[[ DATASET RECORDS open ]]

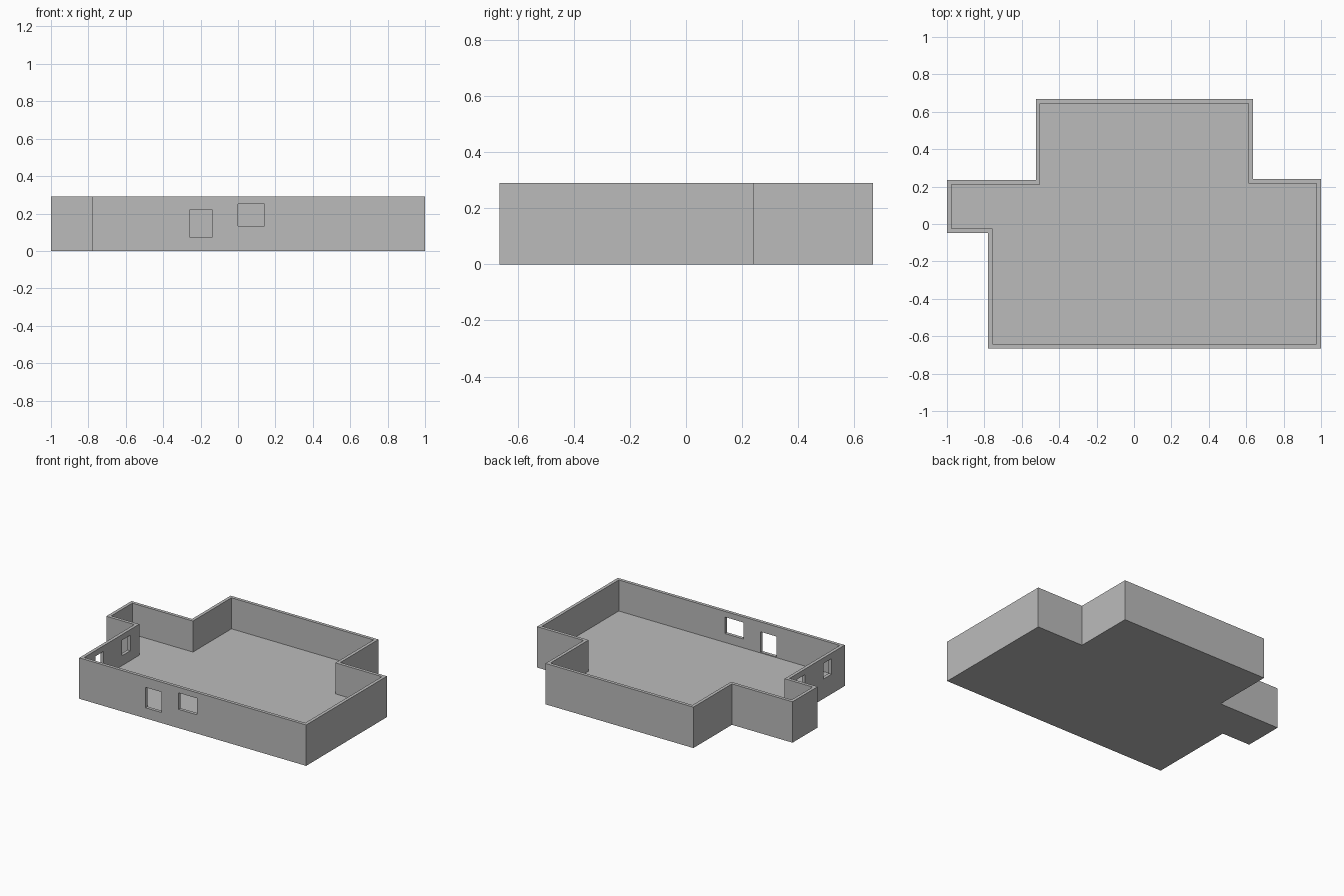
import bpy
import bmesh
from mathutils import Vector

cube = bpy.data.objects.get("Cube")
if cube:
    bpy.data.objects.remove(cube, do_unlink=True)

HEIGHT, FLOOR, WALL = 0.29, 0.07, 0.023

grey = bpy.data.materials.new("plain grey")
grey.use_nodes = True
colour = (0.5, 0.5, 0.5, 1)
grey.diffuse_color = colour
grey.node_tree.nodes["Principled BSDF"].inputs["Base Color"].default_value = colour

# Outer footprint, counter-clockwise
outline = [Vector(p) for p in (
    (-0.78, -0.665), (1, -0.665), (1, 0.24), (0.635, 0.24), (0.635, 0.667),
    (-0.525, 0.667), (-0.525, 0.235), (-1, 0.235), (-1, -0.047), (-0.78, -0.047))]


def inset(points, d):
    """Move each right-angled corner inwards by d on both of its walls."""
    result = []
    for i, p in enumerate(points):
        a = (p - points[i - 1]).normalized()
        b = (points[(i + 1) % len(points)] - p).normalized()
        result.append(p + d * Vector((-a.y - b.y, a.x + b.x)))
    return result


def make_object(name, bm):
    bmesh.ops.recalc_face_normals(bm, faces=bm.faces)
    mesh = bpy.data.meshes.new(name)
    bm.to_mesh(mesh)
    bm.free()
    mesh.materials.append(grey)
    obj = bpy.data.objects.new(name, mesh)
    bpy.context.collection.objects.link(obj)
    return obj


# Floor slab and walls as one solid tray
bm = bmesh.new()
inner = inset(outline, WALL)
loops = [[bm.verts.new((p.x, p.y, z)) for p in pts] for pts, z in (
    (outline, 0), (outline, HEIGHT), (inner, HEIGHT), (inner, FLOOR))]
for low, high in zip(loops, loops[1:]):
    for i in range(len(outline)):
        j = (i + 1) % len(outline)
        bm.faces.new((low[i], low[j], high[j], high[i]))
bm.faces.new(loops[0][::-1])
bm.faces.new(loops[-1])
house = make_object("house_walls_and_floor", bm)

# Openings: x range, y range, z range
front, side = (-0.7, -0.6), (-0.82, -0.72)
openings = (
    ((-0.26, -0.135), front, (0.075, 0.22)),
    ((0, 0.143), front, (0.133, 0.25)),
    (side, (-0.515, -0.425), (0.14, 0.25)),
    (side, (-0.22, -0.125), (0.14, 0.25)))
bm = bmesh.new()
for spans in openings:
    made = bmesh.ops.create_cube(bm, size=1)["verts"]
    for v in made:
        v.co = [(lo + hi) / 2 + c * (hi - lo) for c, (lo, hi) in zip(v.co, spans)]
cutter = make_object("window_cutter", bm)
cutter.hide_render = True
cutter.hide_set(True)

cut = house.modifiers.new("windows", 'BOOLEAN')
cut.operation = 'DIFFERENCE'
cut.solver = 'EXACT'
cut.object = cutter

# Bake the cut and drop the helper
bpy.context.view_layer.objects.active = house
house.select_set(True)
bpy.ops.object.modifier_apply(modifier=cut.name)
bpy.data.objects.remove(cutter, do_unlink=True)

[[ DATASET RECORDS closed ]]

=== WHAT YOU WILL DO ===
In your copy of the entries above, leave out the pictures and keep every word exact.

=== WRITTEN RESPONSE ===
import bpy
import bmesh
from mathutils import Vector

cube = bpy.data.objects.get("Cube")
if cube:
    bpy.data.objects.remove(cube, do_unlink=True)

HEIGHT, FLOOR, WALL = 0.29, 0.07, 0.023

grey = bpy.data.materials.new("plain grey")
grey.use_nodes = True
colour = (0.5, 0.5, 0.5, 1)
grey.diffuse_color = colour
grey.node_tree.nodes["Principled BSDF"].inputs["Base Color"].default_value = colour

# Outer footprint, counter-clockwise
outline = [Vector(p) for p in (
    (-0.78, -0.665), (1, -0.665), (1, 0.24), (0.635, 0.24), (0.635, 0.667),
    (-0.525, 0.667), (-0.525, 0.235), (-1, 0.235), (-1, -0.047), (-0.78, -0.047))]


def inset(points, d):
    """Move each right-angled corner inwards by d on both of its walls."""
    result = []
    for i, p in enumerate(points):
        a = (p - points[i - 1]).normalized()
        b = (points[(i + 1) % len(points)] - p).normalized()
        result.append(p + d * Vector((-a.y - b.y, a.x + b.x)))
    return result


def make_object(name, bm):
    bmesh.ops.recalc_face_normals(bm, faces=bm.faces)
    mesh = bpy.data.meshes.new(name)
    bm.to_mesh(mesh)
    bm.free()
    mesh.materials.append(grey)
    obj = bpy.data.objects.new(name, mesh)
    bpy.context.collection.objects.link(obj)
    return obj


# Floor slab and walls as one solid tray
bm = bmesh.new()
inner = inset(outline, WALL)
loops = [[bm.verts.new((p.x, p.y, z)) for p in pts] for pts, z in (
    (outline, 0), (outline, HEIGHT), (inner, HEIGHT), (inner, FLOOR))]
for low, high in zip(loops, loops[1:]):
    for i in range(len(outline)):
        j = (i + 1) % len(outline)
        bm.faces.new((low[i], low[j], high[j], high[i]))
bm.faces.new(loops[0][::-1])
bm.faces.new(loops[-1])
house = make_object("house_walls_and_floor", bm)

# Openings: x range, y range, z range
front, side = (-0.7, -0.6), (-0.82, -0.72)
openings = (
    ((-0.26, -0.135), front, (0.075, 0.22)),
    ((0, 0.143), front, (0.133, 0.25)),
    (side, (-0.515, -0.425), (0.14, 0.25)),
    (side, (-0.22, -0.125), (0.14, 0.25)))
bm = bmesh.new()
for spans in openings:
    made = bmesh.ops.create_cube(bm, size=1)["verts"]
    for v in made:
        v.co = [(lo + hi) / 2 + c * (hi - lo) for c, (lo, hi) in zip(v.co, spans)]
cutter = make_object("window_cutter", bm)
cutter.hide_render = True
cutter.hide_set(True)

cut = house.modifiers.new("windows", 'BOOLEAN')
cut.operation = 'DIFFERENCE'
cut.solver = 'EXACT'
cut.object = cutter

# Bake the cut and drop the helper
bpy.context.view_layer.objects.active = house
house.select_set(True)
bpy.ops.object.modifier_apply(modifier=cut.name)
bpy.data.objects.remove(cutter, do_unlink=True)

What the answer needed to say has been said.